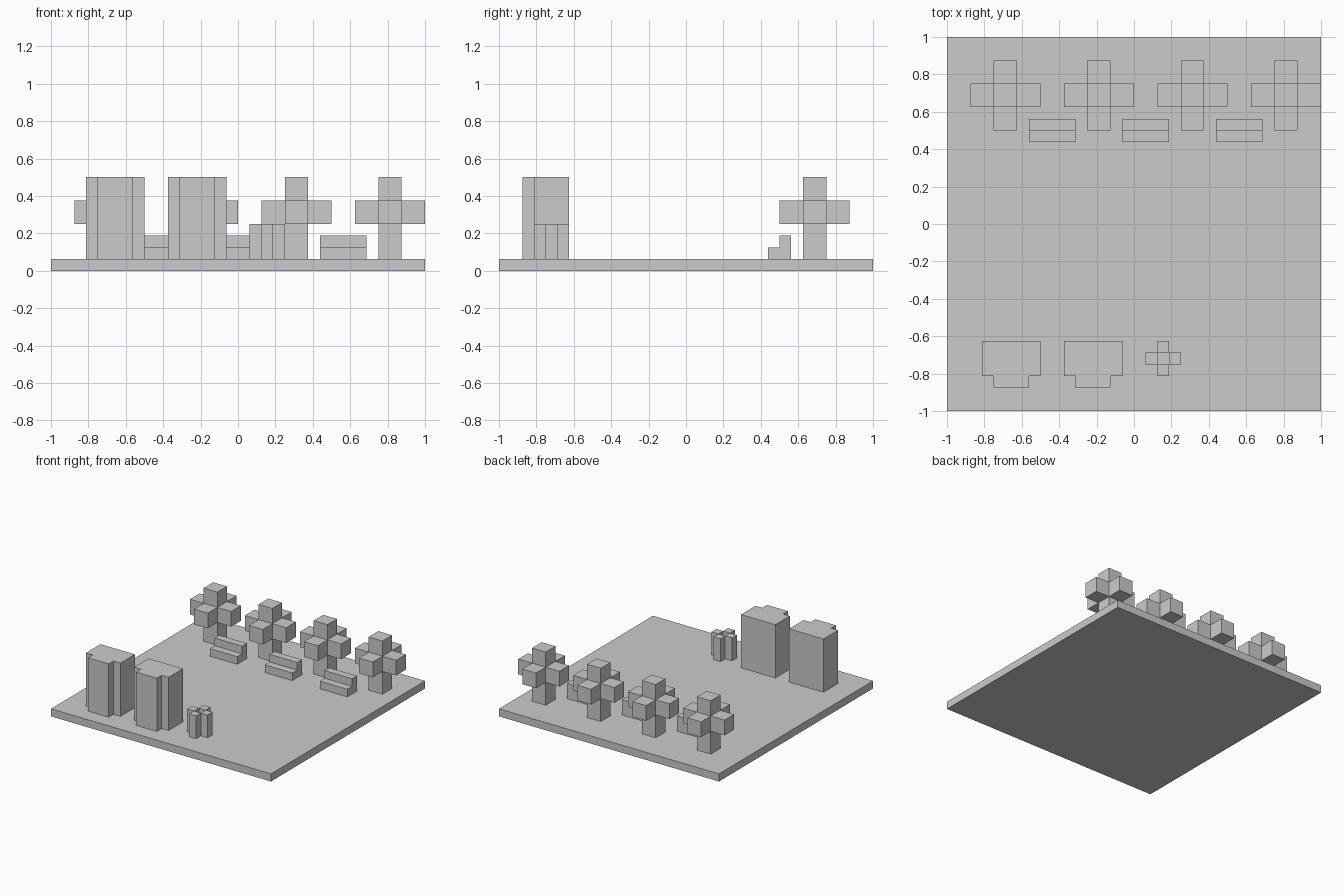
import bpy
import bmesh
from mathutils import Matrix, Vector

if "Cube" in bpy.data.objects:
    bpy.data.objects.remove(bpy.data.objects["Cube"], do_unlink=True)

U = 1 / 16      # building module
GROUND = U      # top of the base slab

grey = bpy.data.materials.new("plain grey")
grey.use_nodes = True
COLOUR = (0.6, 0.6, 0.6, 1)
grey.diffuse_color = COLOUR
grey.node_tree.nodes["Principled BSDF"].inputs["Base Color"].default_value = COLOUR


def make_object(name, bm, location):
    mesh = bpy.data.meshes.new(name)
    bm.normal_update()
    bm.to_mesh(mesh)
    bm.free()
    mesh.materials.append(grey)
    obj = bpy.data.objects.new(name, mesh)
    obj.location = location
    bpy.context.collection.objects.link(obj)
    return obj


def add_box(bm, centre, size):
    matrix = Matrix.Translation(centre) @ Matrix.Diagonal((*size, 1))
    bmesh.ops.create_cube(bm, size=1, matrix=matrix)


def box(name, centre, size):
    bm = bmesh.new()
    add_box(bm, (0, 0, 0), size)
    return make_object(name, bm, centre)


def prism(name, outline, direction, location):
    """Extrude a closed flat outline along a direction."""
    bm = bmesh.new()
    face = bm.faces.new([bm.verts.new(p) for p in outline])
    top = bmesh.ops.extrude_face_region(bm, geom=[face], use_keep_orig=True)
    moved = [v for v in top["geom"] if isinstance(v, bmesh.types.BMVert)]
    bmesh.ops.translate(bm, verts=moved, vec=Vector(direction))
    bmesh.ops.recalc_face_normals(bm, faces=bm.faces)
    return make_object(name, bm, location)


def four_around(name, distance, size, location):
    """Four equal blocks around a middle, in a cross."""
    bm = bmesh.new()
    for dx, dy in ((1, 0), (-1, 0), (0, 1), (0, -1)):
        add_box(bm, (dx * distance, dy * distance, 0), size)
    return make_object(name, bm, location)


# Base slab
box("base_slab", (0, 0, U / 2), (2, 2, U))

# Row of trees: square trunk with four branch blocks
for i in range(4):
    x, y = (-11 + 8 * i) * U, 11 * U
    box(f"tree_trunk_{i + 1}", (x, y, 4.5 * U), (2 * U, 2 * U, 7 * U))
    four_around(f"tree_branches_{i + 1}", 2 * U, (2 * U,) * 3, (x, y, 5 * U))

# Benches: stepped side profile extruded along x
bench_side = [(0, y * U, z * U) for y, z in
              ((0, 0), (2, 0), (2, 2), (1, 2), (1, 1), (0, 1))]
for i in range(3):
    prism(f"bench_{i + 1}", bench_side, (4 * U, 0, 0),
          ((-9 + 8 * i) * U, 7 * U, GROUND))

# Tall cabinets: plan with a narrower front
half_plan = [(1.5, -4), (1.5, -3), (2.5, -3), (2.5, 0)]
plan = half_plan + [(-x, y) for x, y in reversed(half_plan)]
cabinet_plan = [(x * U, y * U, 0) for x, y in plan]
for i in range(2):
    prism(f"cabinet_{i + 1}", cabinet_plan, (0, 0, 7 * U),
          ((-10.5 + 7 * i) * U, -10 * U, GROUND))

# Bin: four upright walls around an open middle
four_around("bin_walls", U, (U, U, 3 * U), (2.5 * U, -11.5 * U, 2.5 * U))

• What you are asked to do: Every entry above should be returned exactly, with no images included.

• Answer section:
import bpy
import bmesh
from mathutils import Matrix, Vector

if "Cube" in bpy.data.objects:
    bpy.data.objects.remove(bpy.data.objects["Cube"], do_unlink=True)

U = 1 / 16      # building module
GROUND = U      # top of the base slab

grey = bpy.data.materials.new("plain grey")
grey.use_nodes = True
COLOUR = (0.6, 0.6, 0.6, 1)
grey.diffuse_color = COLOUR
grey.node_tree.nodes["Principled BSDF"].inputs["Base Color"].default_value = COLOUR


def make_object(name, bm, location):
    mesh = bpy.data.meshes.new(name)
    bm.normal_update()
    bm.to_mesh(mesh)
    bm.free()
    mesh.materials.append(grey)
    obj = bpy.data.objects.new(name, mesh)
    obj.location = location
    bpy.context.collection.objects.link(obj)
    return obj


def add_box(bm, centre, size):
    matrix = Matrix.Translation(centre) @ Matrix.Diagonal((*size, 1))
    bmesh.ops.create_cube(bm, size=1, matrix=matrix)


def box(name, centre, size):
    bm = bmesh.new()
    add_box(bm, (0, 0, 0), size)
    return make_object(name, bm, centre)


def prism(name, outline, direction, location):
    """Extrude a closed flat outline along a direction."""
    bm = bmesh.new()
    face = bm.faces.new([bm.verts.new(p) for p in outline])
    top = bmesh.ops.extrude_face_region(bm, geom=[face], use_keep_orig=True)
    moved = [v for v in top["geom"] if isinstance(v, bmesh.types.BMVert)]
    bmesh.ops.translate(bm, verts=moved, vec=Vector(direction))
    bmesh.ops.recalc_face_normals(bm, faces=bm.faces)
    return make_object(name, bm, location)


def four_around(name, distance, size, location):
    """Four equal blocks around a middle, in a cross."""
    bm = bmesh.new()
    for dx, dy in ((1, 0), (-1, 0), (0, 1), (0, -1)):
        add_box(bm, (dx * distance, dy * distance, 0), size)
    return make_object(name, bm, location)


# Base slab
box("base_slab", (0, 0, U / 2), (2, 2, U))

# Row of trees: square trunk with four branch blocks
for i in range(4):
    x, y = (-11 + 8 * i) * U, 11 * U
    box(f"tree_trunk_{i + 1}", (x, y, 4.5 * U), (2 * U, 2 * U, 7 * U))
    four_around(f"tree_branches_{i + 1}", 2 * U, (2 * U,) * 3, (x, y, 5 * U))

# Benches: stepped side profile extruded along x
bench_side = [(0, y * U, z * U) for y, z in
              ((0, 0), (2, 0), (2, 2), (1, 2), (1, 1), (0, 1))]
for i in range(3):
    prism(f"bench_{i + 1}", bench_side, (4 * U, 0, 0),
          ((-9 + 8 * i) * U, 7 * U, GROUND))

# Tall cabinets: plan with a narrower front
half_plan = [(1.5, -4), (1.5, -3), (2.5, -3), (2.5, 0)]
plan = half_plan + [(-x, y) for x, y in reversed(half_plan)]
cabinet_plan = [(x * U, y * U, 0) for x, y in plan]
for i in range(2):
    prism(f"cabinet_{i + 1}", cabinet_plan, (0, 0, 7 * U),
          ((-10.5 + 7 * i) * U, -10 * U, GROUND))

# Bin: four upright walls around an open middle
four_around("bin_walls", U, (U, U, 3 * U), (2.5 * U, -11.5 * U, 2.5 * U))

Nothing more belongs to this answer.